For net importers of intellectual property, like Australia, increased copyright protection will generally result in a benefit to foreign copyright owners at the expense of domestic consumers. In this case, the trade imbalance is even more pronounced. Unquestionably, "harmonization" specifically favours the US – significant US works will be affected, including books such as The Great Gatsby, films such as The Jazz Singer, Tin Pan Alley songs by Gershwin and Berlin and Happy Birthday to You which would be protected until 2031. Few, if any, significant Australian works will be affected in the same way.
So it becomes clear what the real purpose of an extension of copyright duration might be. The US is protecting its own economic interests. This represents a trend. Historically, rather than serving any higher aspirations of encouraging creativity or protecting authors’ rights, extension of copyright has served the interests of large corporations in protecting very valuable copyrights. This was demonstrated by the Disney Company’s successful lobbying for copyright term extension in the US. Mickey Mouse was scheduled to enter the public domain at the end of 2003; he is now protected until 2023.

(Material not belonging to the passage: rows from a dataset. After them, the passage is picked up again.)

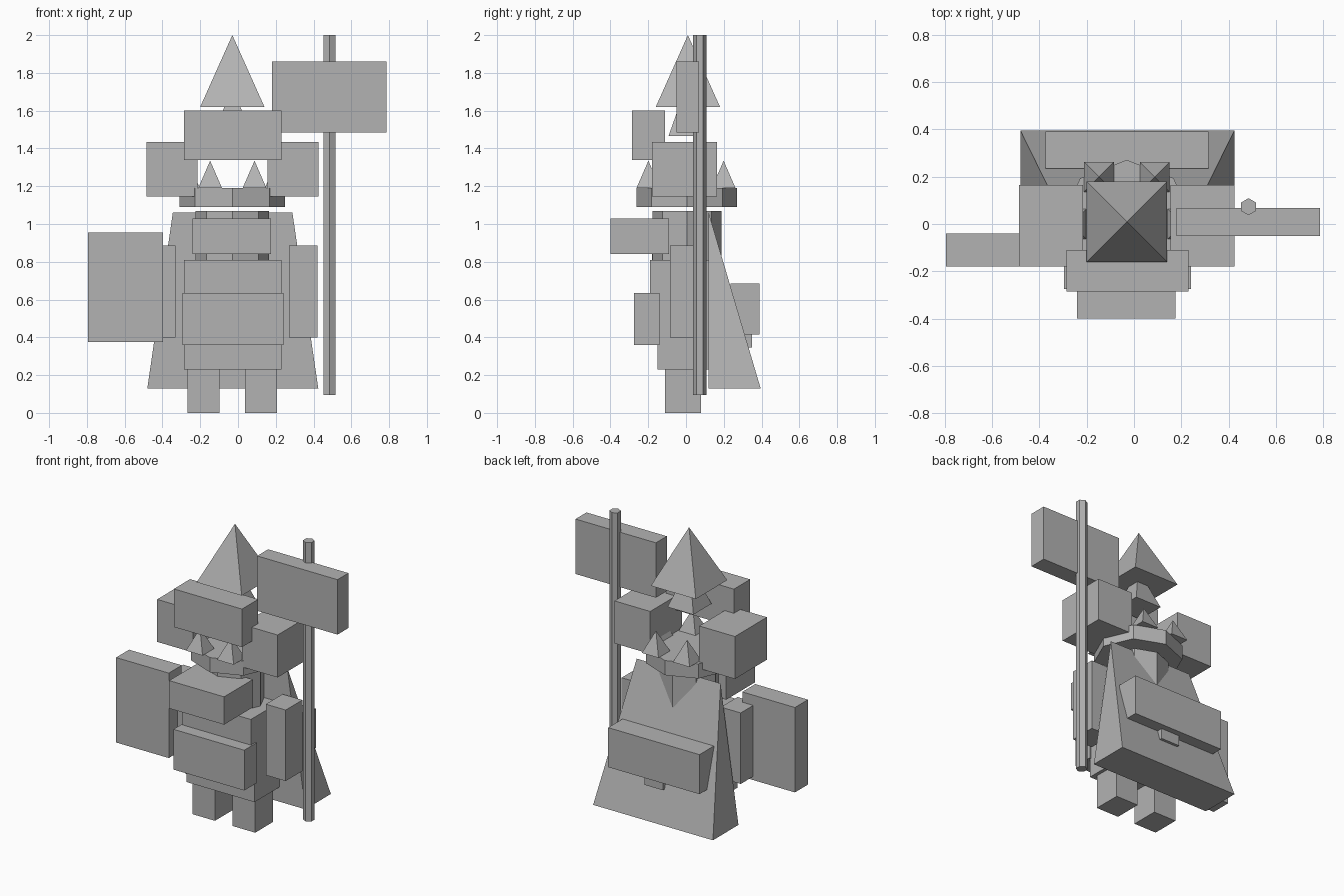
import bpy, bmesh, math

if "Cube" in bpy.data.objects:
    bpy.data.objects.remove(bpy.data.objects["Cube"])

CX = -0.03  # symmetry line of the figure

mat = bpy.data.materials.new("plain_grey")
mat.diffuse_color = (0.45, 0.45, 0.45, 1)
mat.use_nodes = True
mat.node_tree.nodes["Principled BSDF"].inputs["Base Color"].default_value = mat.diffuse_color


def finish(name, bm):
    bmesh.ops.recalc_face_normals(bm, faces=bm.faces)
    me = bpy.data.meshes.new(name)
    bm.to_mesh(me)
    bm.free()
    me.materials.append(mat)
    ob = bpy.data.objects.new(name, me)
    bpy.context.collection.objects.link(ob)
    return ob


def box(name, x0, x1, y0, y1, z0, z1):
    bm = bmesh.new()
    bmesh.ops.create_cube(bm, size=1)
    for v in bm.verts:
        v.co.x = x1 if v.co.x > 0 else x0
        v.co.y = y1 if v.co.y > 0 else y0
        v.co.z = z1 if v.co.z > 0 else z0
    return finish(name, bm)


def loft(name, n, x, y, z0, z1, rx, ry, start=0.0, pointed=False):
    """Prism or pyramid with n sides."""
    bm = bmesh.new()
    ang = [start + 2 * math.pi * i / n for i in range(n)]
    low = [bm.verts.new((x + rx * math.cos(a), y + ry * math.sin(a), z0)) for a in ang]
    bm.faces.new(low)
    if pointed:
        tip = bm.verts.new((x, y, z1))
        for i in range(n):
            bm.faces.new((low[i], low[(i + 1) % n], tip))
    else:
        top = [bm.verts.new((v.co.x, v.co.y, z1)) for v in low]
        bm.faces.new(top)
        for i in range(n):
            j = (i + 1) % n
            bm.faces.new((low[i], low[j], top[j], top[i]))
    return finish(name, bm)


def pyramid(name, x, y, half, z0, z1):
    r = half * math.sqrt(2)
    return loft(name, 4, x, y, z0, z1, r, r, math.pi / 4, True)


# legs, arms and shoulder blocks, mirrored about the figure's centre
for side, s in (("left", -1), ("right", 1)):
    def pair(name, near, far, *rest):
        a, b = sorted((CX + s * near, CX + s * far))
        box(side + "_" + name, a, b, *rest)
    pair("leg", 0.067, 0.237, -0.11, 0.08, 0, 0.23)
    pair("arm", 0.30, 0.45, -0.085, 0.095, 0.40, 0.885)
    pair("shoulder_block", 0.185, 0.455, -0.18, 0.165, 1.145, 1.435)

# body
box("hips", -0.285, 0.23, -0.15, 0.12, 0.23, 0.42)
box("torso", -0.285, 0.23, -0.19, 0.12, 0.42, 0.81)
box("belt_plate", -0.295, 0.24, -0.275, -0.14, 0.36, 0.635)
box("chest_block", -0.24, 0.175, -0.40, -0.09, 0.84, 1.03)
loft("neck", 8, CX, 0.005, 0.80, 1.07, 0.195, 0.182)

# collar ring with spikes
loft("collar", 8, CX, 0.005, 1.09, 1.19, 0.28, 0.266)
for i in range(6):
    a = i * math.pi / 3
    pyramid("collar_spike", CX + 0.235 * math.cos(a), 0.23 * math.sin(a), 0.063, 1.19, 1.335)

# visor block and hat
box("visor", -0.285, 0.23, -0.285, -0.11, 1.34, 1.60)
pyramid("hat_lower", CX, 0.005, 0.098, 1.465, 1.74)
pyramid("hat", CX, 0.01, 0.17, 1.62, 2.0)

# cape: wedge, sharp along the top edge
bm = bmesh.new()
tl, tr = [bm.verts.new((x, 0.12, 1.06)) for x in (-0.345, 0.288)]
fl, fr = [bm.verts.new((x, 0.12, 0.13)) for x in (-0.48, 0.425)]
bl, br = [bm.verts.new((x, 0.395, 0.13)) for x in (-0.48, 0.425)]
for f in ((tl, fl, fr, tr), (tl, tr, br, bl), (fl, bl, br, fr), (tl, bl, fl), (tr, fr, br)):
    bm.faces.new(f)
finish("cape", bm)

# back pack with its small stud
box("back_pack", -0.375, 0.315, 0.235, 0.39, 0.415, 0.685)
box("back_stud", -0.07, 0.07, 0.27, 0.35, 0.345, 0.45)

# shield, pole and flag
box("shield", -0.795, -0.397, -0.18, -0.04, 0.375, 0.955)
loft("pole", 6, 0.484, 0.073, 0.095, 2.0, 0.036, 0.036, math.pi / 2)
box("flag", 0.18, 0.787, -0.05, 0.068, 1.485, 1.86)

In any case, the diminution of the public domain which would accompany extension is difficult to justify. Supporters of extension argue that works are debased by falling into the public domain, where they are exploited by rip-off merchants supplying derivative products, and profiting from the originality of the artist. However, borrowing is not only inevitable, it is also an invaluable source of new art. History bears this out – Shakespeare’s Romeo and Juliet was an unlicensed adaptation of Arthur Brooke’s poem Romeus and Juliet (1562), and was in turn reworked by Leonard Bernstein in the musical West Side Story. Artists depend on a rich public domain. Disney itself created blockbuster films from public domain works – Pocahontas, Snow White and the Seven Dwarfs, and The Hunchback of Notre Dame – yet it won’t free Mickey.
Extending our copyright term by 20 years doesn’t really protect our authors, yet it still taxes our readers. In Australia, we’ve hardly debated the issue, yet it’s almost a fait accompli. Conforming might seem an easier option, but it’s certainly not the right one. Rather, it is simply an unthinking submission to the will of a stronger nation, and it’s our film-buffs, our literature-lovers and our art-enthusiasts who will foot the bill.